This Article examines in some detail the practice and experience of one agency, the Federal Aviation Administration, and more particularly its Aircraft Certification Service, that has of recent years consciously engaged in forms of concerted activity with certain counterpart agencies abroad. This "case study" is of particular interest because the FAA's practice of intergovernmentalism includes, but also goes beyond, cooperation in rulemaking to embrace a certain amount of cooperation in more routine aspects of administration. The study may also be of interest because the intergovernmentalism engaged in largely involves cooperation with a body – the European Joint Aviation Authorities – that is itself an illustration of highly concerted regulatory activity among the component European states, and therefore a model of sorts that may or may not be appropriate for consideration by American agencies acting in certain domains.
This Article is largely descriptive of the FAA's interaction with counterpart agencies and of the respects in which that interaction has been thought to facilitate the agency's task and to improve its performance of functions. However, the Article will also call attention to certain difficulties and complications that the process has generated, and on occasion point out what might loosely be called lessons learned. Lastly, and appropriately for what was originally an Administrative Conference study, it briefly considers the legal constraints, if any, on the kind of intergovernmentalism that the FAA practices and that other agencies may have an interest in practicing.

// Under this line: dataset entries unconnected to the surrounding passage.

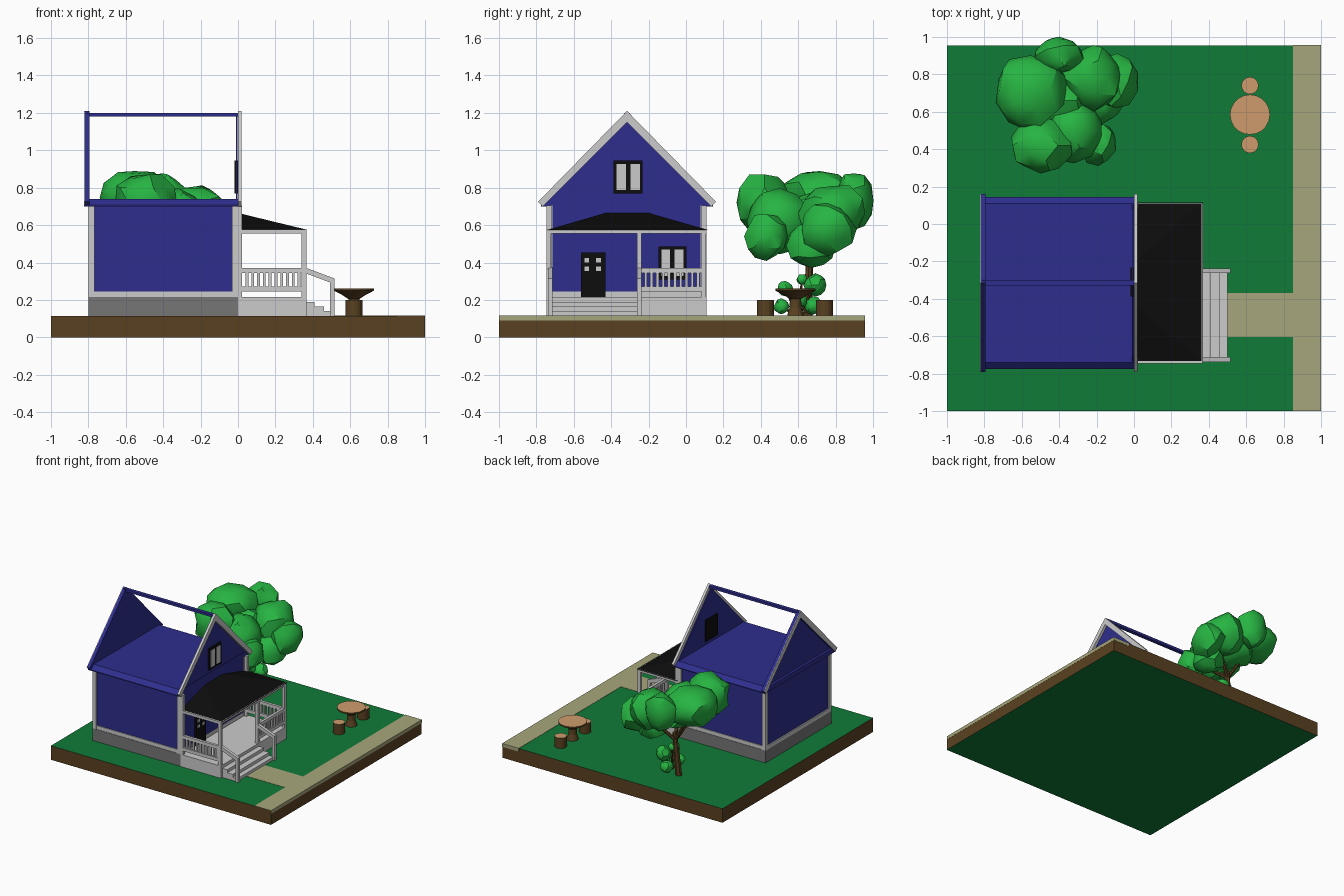
import bpy, bmesh, math, random
from mathutils import Vector

if "Cube" in bpy.data.objects:
    bpy.data.objects.remove(bpy.data.objects["Cube"])
random.seed(4)

def mat(name, r, g, b):
    m = bpy.data.materials.new(name)
    m.diffuse_color = (r, g, b, 1)
    m.use_nodes = True
    m.node_tree.nodes["Principled BSDF"].inputs["Base Color"].default_value = m.diffuse_color
    return m

BLUE = mat("blue siding", .027, .027, .27)
TRIM = mat("light grey trim", .60, .60, .60)
BLACK = mat("black", .004, .004, .004)
STONE = mat("foundation grey", .18, .18, .18)
BROWN = mat("earth brown", .10, .053, .015)
PATH = mat("sandy path", .39, .38, .20)
GRASS = mat("grass green", .005, .20, .038)
LEAF = mat("leaf green", .02, .46, .055)
WOOD = mat("cut wood", .62, .33, .155)

def finish(name, bm, *mats):
    bmesh.ops.recalc_face_normals(bm, faces=bm.faces)
    me = bpy.data.meshes.new(name)
    bm.to_mesh(me)
    bm.free()
    for m in mats:
        me.materials.append(m)
    ob = bpy.data.objects.new(name, me)
    bpy.context.collection.objects.link(ob)
    return ob

def prism(name, pts, axis, a, b, m):
    """Extrude a (y,z) profile along x, or an (x,z) profile along y."""
    bm = bmesh.new()
    put = (lambda p, t: (t, p[0], p[1])) if axis == 'x' else (lambda p, t: (p[0], t, p[1]))
    f = bm.faces.new([bm.verts.new(put(p, a)) for p in pts])
    r = bmesh.ops.extrude_face_region(bm, geom=[f])
    d = Vector((b - a, 0, 0) if axis == 'x' else (0, b - a, 0))
    bmesh.ops.translate(bm, vec=d, verts=[v for v in r['geom'] if isinstance(v, bmesh.types.BMVert)])
    return finish(name, bm, m)

def box(name, x0, x1, y0, y1, z0, z1, m):
    return prism(name, [(x0, z0), (x1, z0), (x1, z1), (x0, z1)], 'y', y0, y1, m)

def lathe(name, x, y, prof, n, side, top):
    """Stack of rings (radius, z); the last cap gets the top material."""
    bm = bmesh.new()
    rings = [[bm.verts.new((x + r * math.cos(2 * math.pi * i / n), y + r * math.sin(2 * math.pi * i / n), z))
              for i in range(n)] for r, z in prof]
    bm.faces.new(rings[0])
    for lo, hi in zip(rings, rings[1:]):
        for i in range(n):
            j = (i + 1) % n
            bm.faces.new((lo[i], lo[j], hi[j], hi[i]))
    bm.faces.new(rings[-1]).material_index = 1
    return finish(name, bm, side, top)

def stick(name, a, b, r0, r1, m):
    a, b = Vector(a), Vector(b)
    bm = bmesh.new()
    bmesh.ops.create_cone(bm, cap_ends=True, segments=7, radius1=r0, radius2=r1, depth=(b - a).length)
    bmesh.ops.rotate(bm, matrix=(b - a).to_track_quat('Z', 'Y').to_matrix(), verts=bm.verts)
    bmesh.ops.translate(bm, vec=(a + b) / 2, verts=bm.verts)
    return finish(name, bm, m)

def blob(name, x, y, z, rx, ry, rz, sub, jit):
    bm = bmesh.new()
    bmesh.ops.create_icosphere(bm, subdivisions=sub, radius=1)
    for v in bm.verts:
        k = 1 + random.uniform(-jit, jit * .6)
        v.co = (x + v.co.x * rx * k, y + v.co.y * ry * k, z + v.co.z * rz * k)
    ob = finish(name, bm, LEAF)
    bpy.ops.object.select_all(action='DESELECT')
    ob.select_set(True)
    bpy.context.view_layer.objects.active = ob
    bpy.ops.object.shade_smooth_by_angle(angle=math.radians(32))

# Ground slab: brown sides, green top and bottom
g = box("ground", -1, 1, -1, .955, 0, .115, BROWN)
g.data.materials.append(GRASS)
for p in g.data.polygons:
    p.material_index = int(abs(p.normal.z) > .5)
box("sidewalk", .85, 1.001, -.999, .957, .09, .117, PATH)
box("walkway", .40, .86, -.605, -.37, .11, .117, PATH)

# House body
box("foundation", -.80, 0, -.745, .11, .11, .215, STONE)
box("house_walls", -.79, -.005, -.735, .10, .215, .705, BLUE)
for x in (-.80, -.032):
    for y in (-.745, .078):
        box("corner_board", x, x + .032, y, y + .032, .215, .705, TRIM)
box("skirt_board", -.80, -.003, -.742, .107, .215, .245, TRIM)

# Attic floor with sloped eaves, gable walls, ridge and barge boards
prism("eave_slab", [(-.775, .70), (.145, .70), (.145, .707), (.11, .74), (-.74, .74), (-.775, .707)],
      'x', -.82, 0, BLUE)
gable = [(-.735, .70), (.105, .70), (.105, .745), (-.315, 1.18), (-.735, .745)]
prism("front_gable", gable, 'x', -.01, -.003, BLUE)
prism("back_gable", gable, 'x', -.80, -.793, BLUE)
box("ridge_beam", -.81, 0, -.33, -.30, 1.18, 1.20, BLUE)
barge = [(-.79, .725), (-.765, .70), (-.315, 1.15), (.135, .70), (.16, .725), (-.315, 1.21)]
prism("front_barge_board", barge, 'x', 0, .02, TRIM)
prism("back_barge_board", barge, 'x', -.818, -.793, BLUE)
prism("back_barge_face", barge, 'x', -.823, -.818, TRIM)

# Windows and door on the +x wall
def window(name, y0, y1, z0, z1, x0):
    box(name + "_frame", x0, .012, y0, y1, z0, z1, BLACK)
    mid = (y0 + y1) / 2
    for a, b in ((y0 + .015, mid - .012), (mid + .012, y1 - .015)):
        box(name + "_pane", .010, .015, a, b, z0 + .018, z1 - .018, TRIM)

window("attic_window", -.387, -.232, .77, .945, -.02)
window("porch_window", -.147, .002, .31, .487, -.004)
box("door", -.004, .012, -.56, -.43, .215, .455, BLACK)
for y in (-.53, -.467):
    for z in (.367, .412):
        box("door_pane", .010, .015, y - .013, y + .013, z - .012, z + .012, TRIM)

# Porch deck, beams, posts and hipped roof
box("porch_deck", 0, .365, -.745, .11, .11, .215, TRIM)
box("porch_front_beam", .34, .365, -.74, .11, .555, .577, TRIM)
for y in (-.745, .083):
    box("porch_side_beam", 0, .365, y, y + .027, .555, .577, TRIM)
for y in (-.745, -.263, .083):
    box("porch_post", .34, .365, y, y + .025, .215, .557, TRIM)
for y in (-.745, .083):
    box("wall_post", 0, .022, y, y + .027, .215, .705, TRIM)

bm = bmesh.new()
lo = [bm.verts.new(c) for c in ((0, -.74, .575), (.37, -.74, .575), (.37, .115, .575), (0, .115, .575))]
hi = [bm.verts.new(c) for c in ((0, -.43, .665), (0, -.20, .665))]
for f in ((lo[0], lo[1], hi[0]), (lo[1], lo[2], hi[1], hi[0]), (lo[2], lo[3], hi[1]),
          (lo[3], lo[0], hi[0], hi[1]), lo):
    bm.faces.new(f)
finish("porch_roof", bm, BLACK)

# Railings: two sides and the front bay
for y in (-.742, .086):
    for z in (.245, .345):
        box("side_rail", .02, .342, y, y + .022, z, z + .027, TRIM)
    for i in range(10):
        x = .04 + i * .031
        box("side_baluster", x, x + .015, y + .004, y + .018, .27, .35, TRIM)
for z in (.245, .345):
    box("front_rail", .342, .364, -.24, .085, z, z + .027, TRIM)
for i in range(10):
    y = -.222 + i * .031
    box("front_baluster", .346, .360, y, y + .015, .27, .35, TRIM)

# Steps with sloped handrails
prism("steps", [(.36, .11), (.50, .11), (.50, .14), (.46, .14), (.46, .165), (.41, .165),
                (.41, .19), (.36, .19)], 'y', -.725, -.25, TRIM)
for y in (-.737, -.262):
    prism("hand_rail", [(.355, .345), (.355, .375), (.515, .315), (.515, .285)], 'y', y, y + .025, TRIM)
    box("newel_post", .492, .515, y, y + .025, .115, .30, TRIM)

# Garden table and stools
lathe("table", .62, .585, [(.045, .115), (.032, .16), (.030, .205), (.06, .225), (.107, .25), (.107, .262)],
      20, BROWN, WOOD)
for y in (.425, .74):
    lathe("stool", .62, y, [(.046, .115), (.046, .20)], 16, BROWN, WOOD)

# Tree: trunk, branches and leafy clumps
T = (-.39, .65)
stick("trunk", (*T, .11), (-.36, .66, .46), .026, .018, BROWN)
for e in ((-.54, .70, .68), (-.20, .76, .58), (-.45, .45, .62), (-.25, .46, .56)):
    stick("branch", (-.365, .66, .40), e, .015, .008, BROWN)
for c in ((-.555, .715, .745, .195, .21, .155), (-.40, .90, .73, .14, .105, .155),
          (-.22, .78, .66, .17, .18, .17), (-.09, .76, .58, .11, .15, .14),
          (-.50, .42, .72, .17, .155, .17), (-.32, .50, .62, .17, .18, .17),
          (-.19, .43, .54, .10, .12, .13), (-.17, .67, .49, .12, .13, .12),
          (-.40, .66, .64, .17, .18, .13)):
    blob("leaf_clump", *c, 2, .13)

# Small bush beside the trunk
for c in ((-.28, .69, .28, .06), (-.30, .68, .17, .05), (-.27, .53, .26, .042), (-.30, .51, .165, .042),
          (-.24, .61, .20, .04), (-.31, .62, .31, .03)):
    stick("bush_stem", (-.29, .60, .11), c[:3], .008, .006, BROWN)
    blob("bush_clump", *c[:3], c[3], c[3], c[3], 2, .1)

Administrative Law | Air and Space Law | Law
George A. Bermann,
Regulatory Cooperation with Counterpart Agencies Abroad: The FAA's Aircraft Certification Experience,
Law & Pol'y Int'l Bus.
Available at: https://scholarship.law.columbia.edu/faculty_scholarship/3693